* **WORK REQUIRED**: Find every line below where the string "octagon" shows up, and copy those lines.

* **PROVIDED DATA**:
============================================================

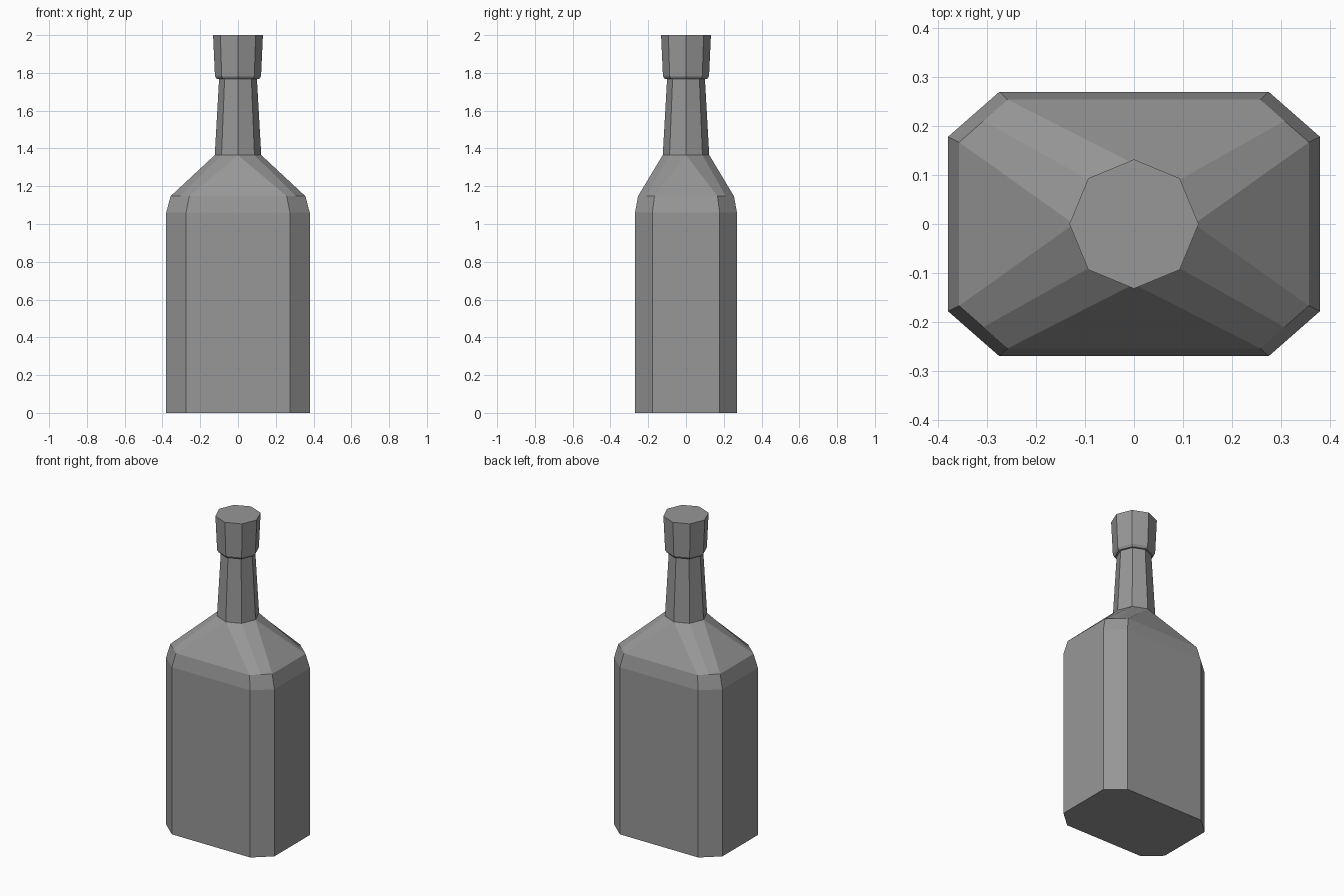
import bpy
import bmesh

cube = bpy.data.objects.get("Cube")
if cube:
    bpy.data.objects.remove(cube)

# One grey material for the whole bottle
grey = bpy.data.materials.new("grey")
grey.use_nodes = True
colour = (0.31, 0.31, 0.31, 1)
grey.diffuse_color = colour
grey.node_tree.nodes["Principled BSDF"].inputs["Base Color"].default_value = colour


def ring(z, side, middle, front):
    """Mirror three corner points into a closed counter-clockwise ring."""
    corner = [side, middle, front]
    points = []
    for sx, sy in ((1, 1), (-1, 1), (-1, -1), (1, -1)):
        ordered = corner if sx * sy > 0 else corner[::-1]
        points += [(x * sx, y * sy, z) for x, y in ordered]
    return points


def chamfered(z, hx, hy, cx, cy):
    """Rectangle with cut corners."""
    return ring(z, (hx, cy), ((hx + cx) / 2, (hy + cy) / 2), (cx, hy))


def octagon(z, r):
    """Regular octagon with corners on the axes."""
    d = r * 0.5 ** 0.5
    return ring(z, (r, 0), (d, d), (0, r))


def loft(name, rings, close_bottom=True, close_top=True):
    bm = bmesh.new()
    loops = [[bm.verts.new(p) for p in points] for points in rings]
    for low, high in zip(loops, loops[1:]):
        for i in range(len(low)):
            j = (i + 1) % len(low)
            bm.faces.new((low[i], low[j], high[j], high[i]))
    if close_bottom:
        bm.faces.new(loops[0][::-1])
    if close_top:
        bm.faces.new(loops[-1])
    # Collapse the doubled octagon corners
    bmesh.ops.remove_doubles(bm, verts=bm.verts, dist=0.0005)
    bmesh.ops.recalc_face_normals(bm, faces=bm.faces)
    mesh = bpy.data.meshes.new(name)
    bm.to_mesh(mesh)
    bm.free()
    mesh.materials.append(grey)
    obj = bpy.data.objects.new(name, mesh)
    bpy.context.collection.objects.link(obj)
    return obj


# Body with a bevelled rim and sloping shoulders
loft("bottle_body", [
    chamfered(0, 0.38, 0.27, 0.275, 0.178),
    chamfered(1.06, 0.38, 0.27, 0.275, 0.178),
    chamfered(1.147, 0.357, 0.254, 0.258, 0.167),
    octagon(1.365, 0.123),
], close_top=False)

# Tapered neck
loft("bottle_neck", [octagon(1.365, 0.123), octagon(1.772, 0.1)],
     close_bottom=False, close_top=False)

# Flared stopper with a small lower chamfer
loft("bottle_stopper", [octagon(1.768, 0.112), octagon(1.782, 0.122), octagon(2, 0.132)])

============================================================

* **OUTPUT**:
def octagon(z, r):
    """Regular octagon with corners on the axes."""
    # Collapse the doubled octagon corners
    octagon(1.365, 0.123),
loft("bottle_neck", [octagon(1.365, 0.123), octagon(1.772, 0.1)],
loft("bottle_stopper", [octagon(1.768, 0.112), octagon(1.782, 0.122), octagon(2, 0.132)])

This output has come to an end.